Task item =>
Find the line containing "end = min(bm.faces, key=lambda" in the data below, then output that line and each one after it exactly, with nothing else.

(Records contained in a dataset)
--------------------------------------------------
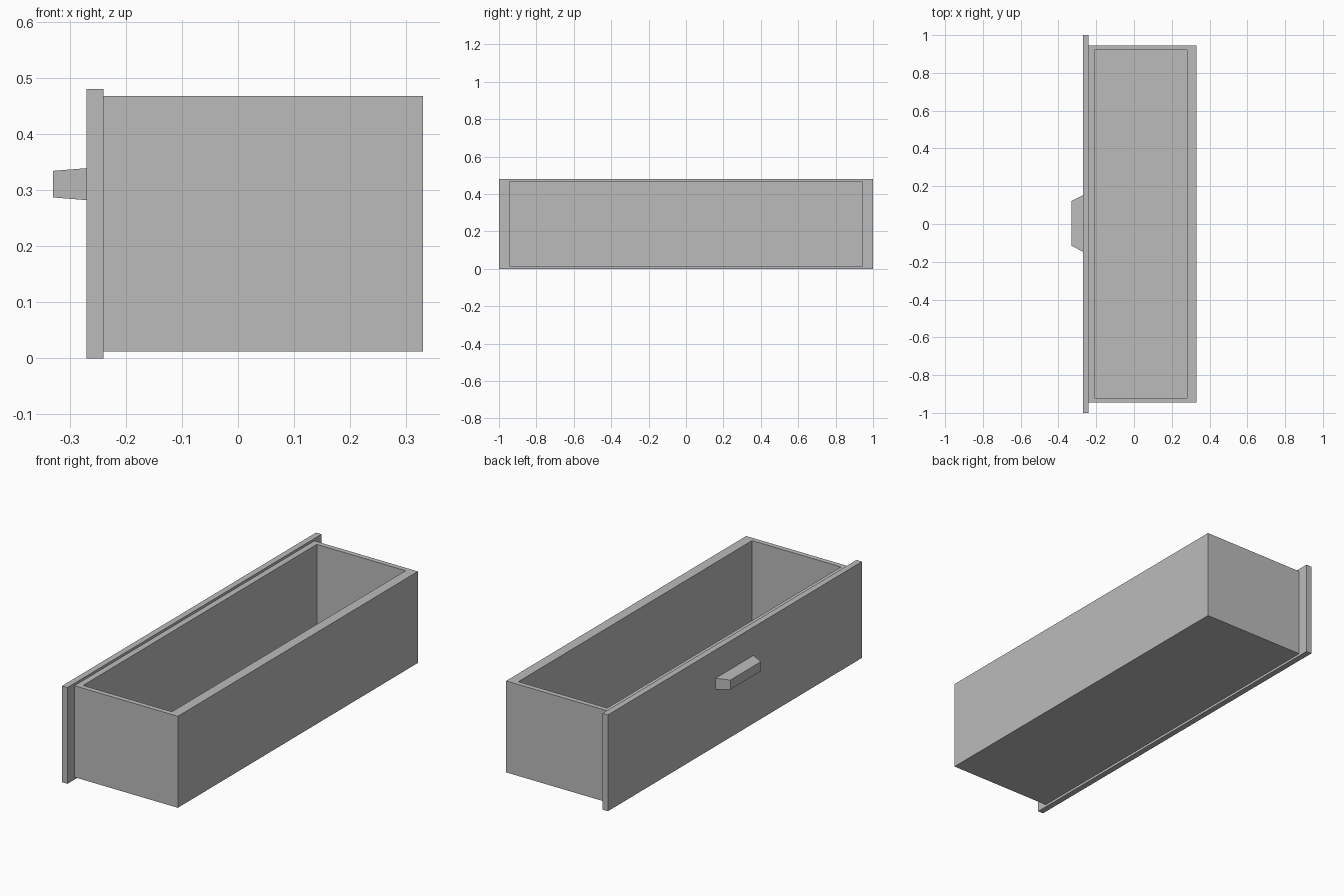
import bpy
import bmesh

cube = bpy.data.objects.get("Cube")
if cube:
    bpy.data.objects.remove(cube, do_unlink=True)

grey = bpy.data.materials.new("plain grey")
grey.use_nodes = True
colour = (0.5, 0.5, 0.5, 1)
grey.diffuse_color = colour
grey.node_tree.nodes["Principled BSDF"].inputs["Base Color"].default_value = colour


def add_block(name, low, high, shape=None):
    """Box between two corners, optionally reshaped by a bmesh function."""
    bm = bmesh.new()
    bmesh.ops.create_cube(bm, size=1)
    for v in bm.verts:
        v.co = [(a + b) / 2 + c * (b - a) for a, b, c in zip(low, high, v.co)]
    if shape:
        bm.normal_update()
        shape(bm)
    bmesh.ops.recalc_face_normals(bm, faces=bm.faces)
    mesh = bpy.data.meshes.new(name)
    bm.to_mesh(mesh)
    bm.free()
    mesh.materials.append(grey)
    obj = bpy.data.objects.new(name, mesh)
    bpy.context.collection.objects.link(obj)
    return obj


# Hollow the box: inset the top, fit the rim to the wall thicknesses, sink the floor
def hollow(bm):
    top = max(bm.faces, key=lambda f: f.normal.z)
    bmesh.ops.inset_individual(bm, faces=[top], thickness=0.02)
    for v in top.verts:
        v.co.x = 0.28 if v.co.x > 0.04 else -0.21
        v.co.y = 0.92 if v.co.y > 0 else -0.92
    floor = bmesh.ops.extrude_discrete_faces(bm, faces=[top])["faces"][0]
    for v in floor.verts:
        v.co.z = 0.04


# Taper the handle towards its outer end
def taper(bm):
    end = min(bm.faces, key=lambda f: f.normal.x)
    middle = end.calc_center_median()
    for v in end.verts:
        v.co.y = middle.y + (v.co.y - middle.y) * 0.79
        v.co.z = middle.z + (v.co.z - middle.z) * 0.83


add_block("drawer_box", (-0.24, -0.945, 0.012), (0.33, 0.945, 0.468), hollow)
add_block("front_panel", (-0.27, -1, 0), (-0.24, 1, 0.48))
add_block("handle", (-0.33, -0.147, 0.282), (-0.27, 0.153, 0.339), taper)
--------------------------------------------------
Final answer =>
    end = min(bm.faces, key=lambda f: f.normal.x)
    middle = end.calc_center_median()
    for v in end.verts:
        v.co.y = middle.y + (v.co.y - middle.y) * 0.79
        v.co.z = middle.z + (v.co.z - middle.z) * 0.83


add_block("drawer_box", (-0.24, -0.945, 0.012), (0.33, 0.945, 0.468), hollow)
add_block("front_panel", (-0.27, -1, 0), (-0.24, 1, 0.48))
add_block("handle", (-0.33, -0.147, 0.282), (-0.27, 0.153, 0.339), taper)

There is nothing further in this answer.